As part of the Cyprus government’s wider strategy to attract and retain foreign businesses and talent to the island, there have been new amendments to the Cyprus Income Tax Law (“the Law”) regarding the 50% and 20% tax exemptions for first employment in Cyprus.
As a result, this gives additional incentives for foreign businesses to consider operating from Cyprus by also bringing their key foreign management and staff (something which solidifies their local operational substance), through establishing or relocating their main or regional headquarters in Cyprus.
Specifically, there are two Articles concerning first employment in Cyprus; Article 8(21A) regarding the 20% tax exemption and Article 8(23A) regarding the 50% tax exemption. The amendments are with effect from 1 January 2022.
Older provisions vs new amendments
For first employments which commenced up to 26 July 2022, the old provisions or transitional provisions may apply, subject to conditions. Contact us for more details on this.
No claiming of multiple exemptions
It is now explicitly provided in the Law that eligible persons can only claim either the 50% or the 20% tax exemption in any given year.
New income tax exemptions - post amendments
- Article 8(21A) – new 20% exemption
20% exemption from income tax of the remuneration from first employment in Cyprus commencing after 26 July 2022 (up to a maximum exemption of €8,550 per year) by individuals who, for at least three consecutive years immediately prior to commencement of their employment, were employed outside Cyprus by a non-Cypriot resident employer.
The exemption applies for seven tax years, commencing from the tax year following the year of employment in Cyprus.
In order to benefit from the exemption, the Law does not require the individual to become a Cypriot tax resident nor the employer to be a Cypriot tax resident.
- Article 8(23A) – new 50% exemption
50% exemption from income tax of the remuneration from employment in Cyprus commencing from 1 January 2022 onwards, by individuals who were not tax residents of Cyprus for a period of at least 15 consecutive years (was 10 years, prior to the amendments) immediately prior to the “commencement of first employment in Cyprus” (see below for definition), provided that the remuneration exceeds €55,000 per year.

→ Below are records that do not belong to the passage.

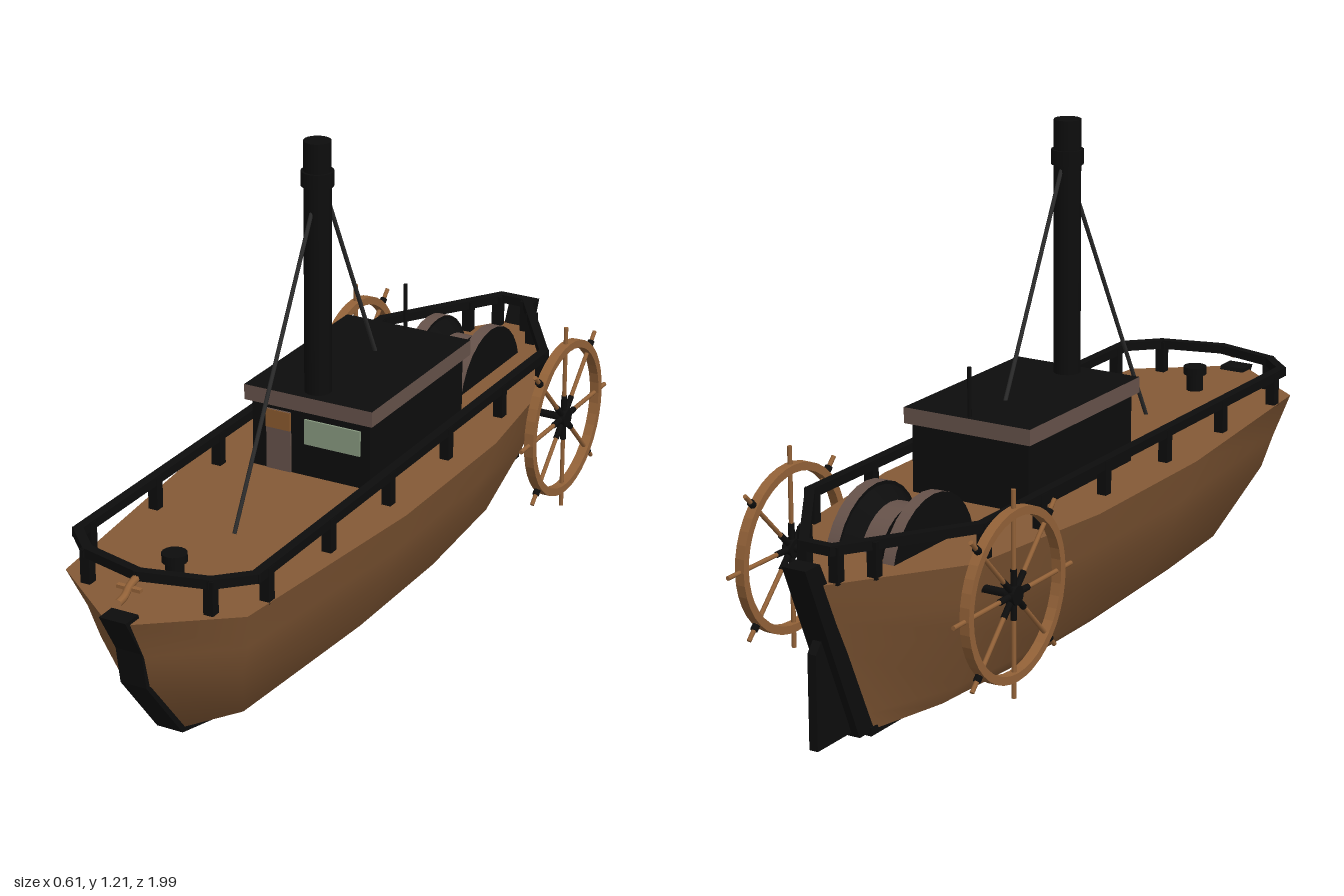
import * as THREE from 'three';

const mat = (name, color, side = THREE.FrontSide) => {
  const m = new THREE.MeshStandardMaterial({ color, side });
  m.name = name;
  return m;
};
const V = (x, y, z) => new THREE.Vector3(x, y, z);

export function createModel() {
  const model = new THREE.Group();
  model.name = 'steamBoat';
  const wood = mat('hull wood', 0x855a36);
  const wheelWood = mat('wheel wood', 0x936238);
  const black = mat('black iron', 0x0d0d0d);
  const taupe = mat('taupe trim', 0x66524a);
  const glass = mat('window glass', 0x87997f);
  const amber = mat('door pane', 0x8a5a2e);
  const ropeMat = mat('rope', 0x2b2b2b);

  const add = (name, geo, material, x = 0, y = 0, z = 0, parent = model) => {
    const mesh = new THREE.Mesh(geo, material);
    mesh.name = name;
    mesh.position.set(x, y, z);
    parent.add(mesh);
    return mesh;
  };
  const box = (name, m, w, h, d, x, y, z, parent) => add(name, new THREE.BoxGeometry(w, h, d), m, x, y, z, parent);
  const cyl = (name, m, r, h, x, y, z, parent, seg = 16) =>
    add(name, new THREE.CylinderGeometry(r, r, h, seg), m, x, y, z, parent);
  // Round bar between two points
  const rod = (name, m, a, b, r, parent, seg = 8) => {
    const mid = a.clone().add(b).multiplyScalar(0.5);
    const mesh = cyl(name, m, r, a.distanceTo(b), mid.x, mid.y, mid.z, parent, seg);
    mesh.quaternion.setFromUnitVectors(V(0, 1, 0), b.clone().sub(a).normalize());
    return mesh;
  };
  // Side profile of [z, y] points given a thickness along x
  const plate = (name, m, pts, width) => {
    const shape = new THREE.Shape(pts.map(([z, y]) => new THREE.Vector2(-z, y)));
    const geo = new THREE.ExtrudeGeometry(shape, { depth: width, bevelEnabled: false });
    geo.translate(0, 0, -width / 2).rotateY(Math.PI / 2);
    return add(name, geo, m);
  };

  // Hull: deck outline shrunk through levels of [y, width scale, bow z, stern z]
  const outline = [[0.03, 0.975], [0.23, 0.82], [0.29, 0.22], [0.29, -0.23], [0.235, -0.65], [0.035, -0.935]];
  const levels = [
    [0.4, 1, 0.975, -0.935], [0.3, 0.89, 0.925, -0.89], [0.22, 0.79, 0.905, -0.85],
    [0.055, 0.48, 0.77, -0.775], [0.012, 0.33, 0.58, -0.755],
  ];
  const rings = levels.map(([y, s, bow, stern]) => {
    const half = outline.map(([x, z], i) => {
      const t = (z + 0.935) / 1.91;
      return V(i === 0 || i === 5 ? 0.03 : x * s, y, stern + t * (bow - stern));
    });
    return [...half, ...half.map((p) => V(-p.x, p.y, p.z)).reverse()];
  });
  const n = rings[0].length;
  const index = [];
  for (let l = 0; l < rings.length - 1; l++) {
    for (let i = 0; i < n; i++) {
      const a = l * n + i, b = l * n + (i + 1) % n;
      index.push(a, a + n, b + n, a, b + n, b);
    }
  }
  const hull = new THREE.BufferGeometry().setFromPoints(rings.flat());
  hull.setIndex(index);
  hull.computeVertexNormals();
  add('hull', hull, wood);
  const flat = (ring, sign) => new THREE.ShapeGeometry(new THREE.Shape(
    ring.map((p) => new THREE.Vector2(p.x, sign * p.z)))).rotateX(sign * Math.PI / 2);
  add('deck', flat(rings[0], -1), wood, 0, 0.4, 0);
  add('hullBottom', flat(rings[4], 1), wood, 0, 0.012, 0);

  // Keel, stem, stern post and rudder
  plate('keelAndStem', black, [
    [0.94, 0.41], [0.99, 0.41], [0.93, 0.31], [0.915, 0.22], [0.775, 0.045], [0.58, 0],
    [-0.77, 0], [-0.77, 0.02], [0.57, 0.02], [0.75, 0.06], [0.88, 0.23], [0.9, 0.31],
  ], 0.066);
  plate('sternPost', black, [[-0.945, 0.45], [-0.998, 0.45], [-0.81, 0.01], [-0.74, 0.01], [-0.92, 0.4]], 0.06);
  plate('rudder', black, [[-0.89, 0.3], [-0.94, 0.24], [-0.94, 0.02], [-0.76, 0.02]], 0.022);
  // Small curved bow fitting
  add('bowFitting', new THREE.TubeGeometry(new THREE.CatmullRomCurve3([
    V(0, 0.47, 0.88), V(0, 0.46, 0.92), V(0, 0.445, 0.94), V(0, 0.44, 0.965)]), 10, 0.009, 8), wheelWood);
  box('bowFittingBar', wheelWood, 0.06, 0.008, 0.012, 0, 0.456, 0.92);

  // Deckhouse with roof, door and front window
  box('deckhouse', black, 0.31, 0.166, 0.46, 0, 0.483, -0.085);
  const roof = new THREE.BoxGeometry(0.336, 0.038, 0.49);
  add('roof', roof, [taupe, taupe, black, taupe, taupe, taupe], 0, 0.585, -0.085);
  box('door', taupe, 0.064, 0.15, 0.006, -0.084, 0.476, 0.147);
  box('doorPane', amber, 0.064, 0.045, 0.006, -0.084, 0.528, 0.149);
  box('frontWindow', glass, 0.146, 0.062, 0.006, 0.058, 0.512, 0.147);
  cyl('roofPole', black, 0.005, 0.16, 0, 0.64, -0.315, model, 8);

  // Funnel and stays
  cyl('funnel', black, 0.032, 0.62, 0, 0.9, 0.11, model, 20);
  cyl('funnelCollar', black, 0.038, 0.035, 0, 1.122, 0.11, model, 20);
  rod('foreStay', ropeMat, V(0, 1.07, 0.125), V(0, 0.4, 0.49), 0.005);
  rod('aftStay', ropeMat, V(0, 1.1, 0.085), V(0, 0.6, -0.165), 0.005);

  // Mooring bollard
  cyl('bollard', black, 0.021, 0.06, 0, 0.43, 0.74);
  cyl('bollardCap', black, 0.029, 0.02, 0, 0.452, 0.74);

  // Railing, mirrored on both sides
  const rail = [[0, 0.885], [0.155, 0.845], [0.225, 0.775], [0.225, -0.62], [0.035, -0.91]];
  const posts = [[0.155, 0.845], [0.225, 0.73], [0.225, 0.46], [0.225, 0.185], [0.225, -0.1],
    [0.225, -0.38], [0.225, -0.61], [0.09, -0.83], [0.04, -0.9]];
  for (const s of [1, -1]) {
    for (let i = 0; i < rail.length - 1; i++) {
      const [x0, z0] = rail[i], [x1, z1] = rail[i + 1];
      const bar = box('railBar', black, 0.022, 0.022, Math.hypot(x1 - x0, z1 - z0) + 0.014,
        s * (x0 + x1) / 2, 0.473, (z0 + z1) / 2);
      bar.rotation.y = Math.atan2(s * (x1 - x0), z1 - z0);
    }
    for (const [x, z] of posts) box('railPost', black, 0.024, 0.085, 0.024, s * x, 0.438, z);
  }
  box('sternRail', black, 0.08, 0.022, 0.022, 0, 0.473, -0.91);

  // Winch drum on the aft deck
  const winch = new THREE.Group();
  winch.name = 'winch';
  winch.position.set(0, 0.355, -0.6);
  model.add(winch);
  cyl('drum', taupe, 0.125, 0.09, 0, 0, 0, winch, 28).rotation.z = Math.PI / 2;
  for (const s of [1, -1]) {
    const flange = add('flange', new THREE.CylinderGeometry(0.163, 0.163, 0.03, 28),
      [taupe, black, black], s * 0.074, 0, 0, winch);
    flange.rotation.z = Math.PI / 2;
    const cone = add('flangeCone', new THREE.CylinderGeometry(0.155, 0.125, 0.034, 28, 1, true),
      black, s * 0.042, 0, 0, winch);
    cone.rotation.z = -s * Math.PI / 2;
  }

  // Spoked wheels on both sides of the stern
  const ringShape = new THREE.Shape().absarc(0, 0, 0.197, 0, Math.PI * 2);
  ringShape.holes.push(new THREE.Path().absarc(0, 0, 0.178, 0, Math.PI * 2));
  const rimGeo = new THREE.ExtrudeGeometry(ringShape, { depth: 0.024, bevelEnabled: false, curveSegments: 20 });
  rimGeo.translate(0, 0, -0.012).rotateY(Math.PI / 2);
  for (const s of [1, -1]) {
    const wheel = new THREE.Group();
    wheel.name = s > 0 ? 'leftWheel' : 'rightWheel';
    wheel.position.set(s * 0.293, 0.325, -0.6);
    model.add(wheel);
    add('rim', rimGeo, wheelWood, 0, 0, 0, wheel);
    rod('axle', black, V(-s * 0.12, 0, 0), V(s * 0.01, 0, 0), 0.01, wheel);
    rod('hub', black, V(-0.012, 0, 0), V(0.012, 0, 0), 0.022, wheel, 16);
    for (let i = 0; i < 8; i++) {
      const a = i * Math.PI / 4;
      const at = (r) => V(0, r * Math.cos(a), r * Math.sin(a));
      rod('spoke', wheelWood, at(0.015), at(0.239), 0.0055, wheel);
      rod('spokeSocket', black, at(0.015), at(0.058), 0.0075, wheel);
      if (i % 2) rod('spokeClip', black, at(0.198), at(0.212), 0.009, wheel);
    }
  }
  return model;
}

The exemption is granted once in a lifetime and applies for a maximum of 17 years or until repeal of the provisions of Article 8(23A) (whichever occurs first), commencing from the tax year of first employment in Cyprus.
Similarly to the 20% exemption, in order to benefit from the 50% exemption the Law does not require the individual to become a Cypriot tax resident nor the employer to be a Cypriot tax resident.
Moreover, the exemption is granted for any tax year in which the annual remuneration exceeds €55,000, regardless of whether the said remuneration falls below €55,000 in any tax year, provided that:
- during the first or the second year of employment in Cyprus the annual remuneration exceeded €55,000, and
- the Commissioner is satisfied that the fluctuation in the annual remuneration from employment in Cyprus is not part of an arrangement aiming to benefit from the exemption.
The amendments introduced in the “new” Article 8(23A) in June 2023 are summarised below:
- Increase of the number of minimum years of non-Cyprus tax residency prior to commencement of employment in Cyprus, from 10 to 15 years.
- Change of definition of “commencement of first employment in Cyprus”. Prior to the amendment, the exemption was granted strictly for first employment in Cyprus, with “first employment” taken to mean the exercising of salaried services in Cyprus at any previous point in time (other than the occasional employment for periods not exceeding 120 days during a tax year).
Following the amendments, an individual is now considered to have commenced first employment in Cyprus if, for the first time after a consecutive period of 15 tax years of not exercising any salaried services in Cyprus, the individual begins to exercise salaried services in Cyprus, either to a local or to a foreign employer.
- The period of exemption is now defined as either 17 years from the year of employment, or until repeal of the provisions of Article 8(23A) (whichever occurs first). Previously, the period of exemption was defined as either 17 years or until termination of the first employment. In practice, this meant that individuals who took up first employment in Cyprus and subsequently changed employer were no longer able to benefit from the exemption.
Therefore, it is now possible to change employer after commencement of the first employment and still continue to benefit from the exemption (provided all other conditions are met).
- Prior to the amendments, the 50% exemption was also granted in the tax year of termination of employment in Cyprus, or the tax year during which the 17-year period lapsed, provided that the remuneration from such employment during the last 12 months exceeded €55,000. This provision has now been removed.